> What the exercise asks
Give again, exactly as written, each line of the material below starting at the line that contains "(0.72, 0.72, 0.24))" and ending at the line that contains "for i in range(1, len(p)". Both ends count, and no other line does.

┄┄┄┄┄┄┄┄┄┄┄┄┄┄┄┄┄┄┄┄

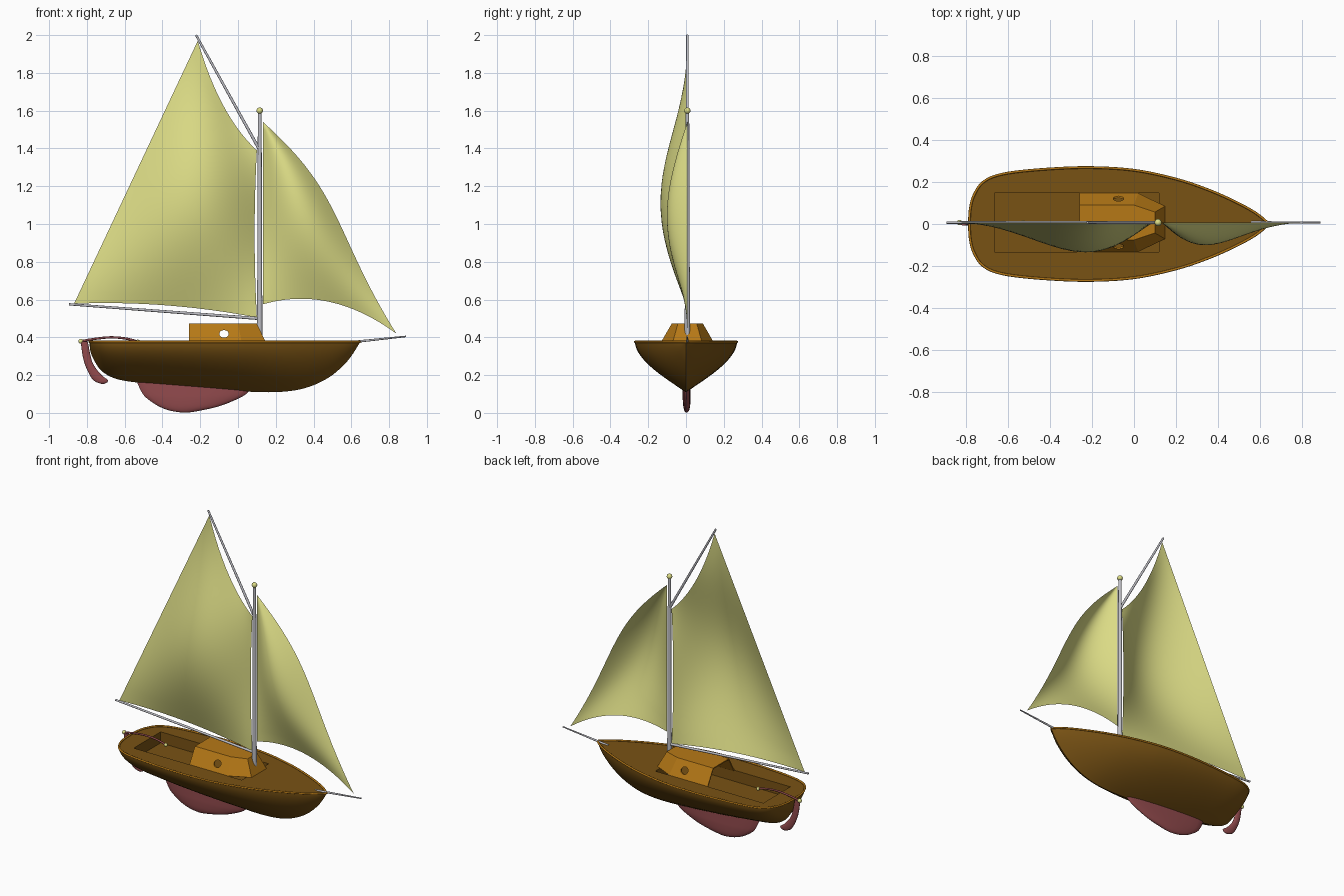
import bpy, bmesh, math
from mathutils import Vector

if "Cube" in bpy.data.objects:
    bpy.data.objects.remove(bpy.data.objects["Cube"])

YC = 0.007          # centreline of the rig and cabin
DECK = 0.373


def mat(name, rgb):
    m = bpy.data.materials.new(name)
    m.diffuse_color = (*rgb, 1)
    m.use_nodes = True
    m.node_tree.nodes["Principled BSDF"].inputs["Base Color"].default_value = m.diffuse_color
    return m


BROWN = mat("dark_wood", (0.19, 0.085, 0.007))
ORANGE = mat("light_wood", (0.47, 0.19, 0.008))
CREAM = mat("sail_cream", (0.72, 0.72, 0.24))
GREY = mat("spar_grey", (0.52, 0.52, 0.56))
RED = mat("keel_red", (0.29, 0.07, 0.075))


def finish(name, bm, m, smooth=40):
    bmesh.ops.remove_doubles(bm, verts=bm.verts, dist=1e-5)
    bmesh.ops.recalc_face_normals(bm, faces=bm.faces)
    me = bpy.data.meshes.new(name)
    bm.to_mesh(me)
    bm.free()
    ob = bpy.data.objects.new(name, me)
    bpy.context.collection.objects.link(ob)
    me.materials.append(m)
    if smooth:
        bpy.ops.object.select_all(action='DESELECT')
        ob.select_set(True)
        bpy.context.view_layer.objects.active = ob
        bpy.ops.object.shade_smooth_by_angle(angle=math.radians(smooth))
    return ob


def spline(pts, n=5):
    """Catmull-Rom through tuples of any length."""
    p = [pts[0]] + list(pts) + [pts[-1]]
    out = []
    for i in range(1, len(p) - 2):
        for k in range(n):
            t = k / n
            out.append(tuple(0.5 * (2*b + (c-a)*t + (2*a-5*b+4*c-d)*t*t + (3*b-a-3*c+d)*t**3)
                             for a, b, c, d in zip(p[i-1], p[i], p[i+1], p[i+2])))
    return out + [tuple(pts[-1])]


def grid(bm, rows, closed=False):
    vs = [[bm.verts.new(c) for c in r] for r in rows]
    for a, b in zip(vs, vs[1:]):
        n = len(a)
        for j in range(n if closed else n - 1):
            k = (j + 1) % n
            bm.faces.new((a[j], a[k], b[k], b[j]))
    return vs


def spar(name, a, b, r1, r2, m=GREY):
    a, b = Vector(a), Vector(b)
    bm = bmesh.new()
    bmesh.ops.create_cone(bm, cap_ends=True, segments=16, radius1=r1, radius2=r2, depth=(b-a).length)
    ob = finish(name, bm, m)
    ob.location = (a + b) / 2
    ob.rotation_euler = (b - a).to_track_quat('Z', 'Y').to_euler()


def ball(name, loc, r):
    bm = bmesh.new()
    bmesh.ops.create_uvsphere(bm, u_segments=16, v_segments=10, radius=r)
    finish(name, bm, CREAM, 80).location = loc


def tube(name, pts, r, m, closed=False):
    cu = bpy.data.curves.new(name, 'CURVE')
    cu.dimensions = '3D'
    cu.bevel_depth, cu.bevel_resolution, cu.use_fill_caps = r, 2, True
    sp = cu.splines.new('POLY')
    sp.points.add(len(pts) - 1)
    for q, c in zip(sp.points, pts):
        q.co = (*c, 1)
    sp.use_cyclic_u = closed
    cu.materials.append(m)
    bpy.context.collection.objects.link(bpy.data.objects.new(name, cu))


def blade(name, rows, m):
    """Foil lofted from rows of (z, aft x, fore x, half thickness)."""
    bm = bmesh.new()
    rings = []
    for z, xa, xf, th in spline(rows):
        rings.append([((xa+xf)/2 + (xf-xa)/2*math.cos(a), YC/2 + th*math.sin(a), z)
                      for a in (2*math.pi*i/24 for i in range(24))])
    vs = grid(bm, rings, True)
    bm.faces.new(vs[0])
    bm.faces.new(vs[-1])
    finish(name, bm, m, 60)


# Hull: stations of (x, half width, keel z)
HX0, HX1, HY = -0.665, 0.12, 0.14
st = spline([(-.786, 0, .372), (-.782, .07, .33), (-.765, .135, .285), (-.72, .2, .22),
             (-.63, .238, .176), (-.45, .26, .152), (-.22, .27, .13), (0, .257, .115),
             (.2, .215, .11), (.35, .165, .13), (.48, .108, .187), (.58, .053, .275),
             (.645, 0, .372)])
bm = bmesh.new()
N = 14
rows = []
for x, w, k in st:
    half = [(w*(1-(1-j/N)**1.8), k + (DECK-k)*j/N) for j in range(N + 1)]
    rows.append([(x, -y, z) for y, z in half[::-1]] + [(x, y, z) for y, z in half[1:]])
grid(bm, rows)
finish("hull", bm, BROWN, 50)

# Deck with a rectangular cockpit opening
deck = list(st)
for hx in (HX0, HX1):
    i = next(i for i, s in enumerate(deck) if s[0] > hx)
    a, b = deck[i-1], deck[i]
    t = (hx - a[0]) / (b[0] - a[0])
    deck.insert(i, tuple(p + (q-p)*t for p, q in zip(a, b)))
bm = bmesh.new()
for a, b in zip(deck, deck[1:]):
    hole = HY if a[0] >= HX0 - 1e-6 and b[0] <= HX1 + 1e-6 else 0
    for s in (-1, 1):
        inner = s*hole + YC
        grid(bm, [[(a[0], s*a[1], DECK), (a[0], inner, DECK)],
                  [(b[0], s*b[1], DECK), (b[0], inner, DECK)]])
finish("deck", bm, BROWN, 0)

# Cockpit well
bm = bmesh.new()
ring = [(HX0, YC-HY), (HX1, YC-HY), (HX1, YC+HY), (HX0, YC+HY)]
vs = grid(bm, [[(x, y, z) for x, y in ring] for z in (DECK, .30)], True)
bm.faces.new(vs[1])
finish("cockpit_well", bm, BROWN, 0)

# Rim around the deck edge
tube("rim", [(x, w, DECK+.003) for x, w, k in st] + [(x, -w, DECK+.003) for x, w, k in st[-2:0:-1]],
     .006, ORANGE, True)

# Cabin: sloped walls, chamfered front, open back
bm = bmesh.new()
low = [(-.26, .14), (.02, .14), (.148, .078)]
top = [(-.26, .083), (0, .083), (.10, .05)]
both = lambda h, z: [(x, YC+y, z) for x, y in h] + [(x, YC-y, z) for x, y in h[::-1]]
vs = grid(bm, [both(low, DECK), both(top, .472)])
bm.faces.new(vs[1])
cabin = finish("cabin", bm, ORANGE, 0)
so = cabin.modifiers.new("wall", 'SOLIDIFY')
so.thickness, so.offset = .008, -1

# Portholes cut through both cabin walls
bm = bmesh.new()
bmesh.ops.create_cone(bm, cap_ends=True, segments=24, radius1=.025, radius2=.025, depth=.5)
cut = finish("porthole_cutter", bm, ORANGE, 0)
cut.rotation_euler = (math.pi/2, 0, 0)
cut.scale = (1, .8, 1)
cut.location = (-.074, YC, .418)
cut.hide_render = True
cut.hide_set(True)
bo = cabin.modifiers.new("portholes", 'BOOLEAN')
bo.object, bo.operation, bo.solver = cut, 'DIFFERENCE', 'EXACT'

# Keel, rudder and tiller
blade("keel", [(.175, -.54, .11, .02), (.11, -.51, .055, .021), (.075, -.48, 0, .021),
               (.035, -.42, -.1, .018), (.012, -.36, -.2, .012), (.002, -.30, -.26, .004)], RED)
blade("rudder", [(.378, -.833, -.795, .01), (.3, -.822, -.78, .011), (.25, -.808, -.762, .011),
                 (.2, -.785, -.722, .011), (.175, -.767, -.69, .01), (.162, -.748, -.692, .008),
                 (.154, -.725, -.708, .003)], RED)
tube("tiller", spline([(-.83, YC, .38), (-.75, YC, .393), (-.67, YC, .40), (-.59, YC, .393),
                       (-.53, YC, .377)]), .006, RED)
ball("rudder_head_knob", (-.832, YC, .379), .013)
ball("tiller_knob", (-.53, YC, .377), .011)

# Spars
spar("mast", (.115, YC, .30), (.115, YC, 1.59), .0145, .010)
ball("mast_ball", (.115, YC, 1.60), .017)
spar("boom", (.105, YC, .50), (-.895, YC, .575), .008, .006)
spar("gaff", (.11, YC, 1.40), (-.222, YC, 2.0), .008, .006)
spar("bowsprit", (.56, YC, .370), (.89, YC, .405), .007, .004)


# Sails: sheets bellied towards -y
def sail(name, point, depth, n=24):
    bm = bmesh.new()
    rows = []
    for i in range(n + 1):
        v = i / n
        rows.append([])
        for j in range(n + 1):
            u = j / n
            x, z = point(u, v)
            rows[-1].append((x, YC - depth*math.sin(math.pi*u)*math.sin(math.pi*v), z))
    grid(bm, rows)
    finish(name, bm, CREAM, 60)


def main_point(u, v):
    arc = 4*u*(1-u)
    xl, zl = .10 - .012*4*v*(1-v), .505 + .885*v      # luff
    xa, za = -.868 + .655*v, .578 + 1.392*v           # leech
    return (xl + (xa-xl)*u - .02*arc*v*v, zl + (za-zl)*u + arc*(.028*(1-v) - .055*v*v))


def jib_point(u, v):
    xl, zl = .133, .575 + .965*v
    xf, zf = .838 - .705*v + .085*math.sin(math.pi*v**1.9), .42 + 1.12*v
    return xl + (xf-xl)*u, zl + (zf-zl)*u + .09*4*u*(1-u)*(1-v)**2


sail("mainsail", main_point, .142)
sail("jib", jib_point, .108)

┄┄┄┄┄┄┄┄┄┄┄┄┄┄┄┄┄┄┄┄

> The completed task
CREAM = mat("sail_cream", (0.72, 0.72, 0.24))
GREY = mat("spar_grey", (0.52, 0.52, 0.56))
RED = mat("keel_red", (0.29, 0.07, 0.075))


def finish(name, bm, m, smooth=40):
    bmesh.ops.remove_doubles(bm, verts=bm.verts, dist=1e-5)
    bmesh.ops.recalc_face_normals(bm, faces=bm.faces)
    me = bpy.data.meshes.new(name)
    bm.to_mesh(me)
    bm.free()
    ob = bpy.data.objects.new(name, me)
    bpy.context.collection.objects.link(ob)
    me.materials.append(m)
    if smooth:
        bpy.ops.object.select_all(action='DESELECT')
        ob.select_set(True)
        bpy.context.view_layer.objects.active = ob
        bpy.ops.object.shade_smooth_by_angle(angle=math.radians(smooth))
    return ob


def spline(pts, n=5):
    """Catmull-Rom through tuples of any length."""
    p = [pts[0]] + list(pts) + [pts[-1]]
    out = []
    for i in range(1, len(p) - 2):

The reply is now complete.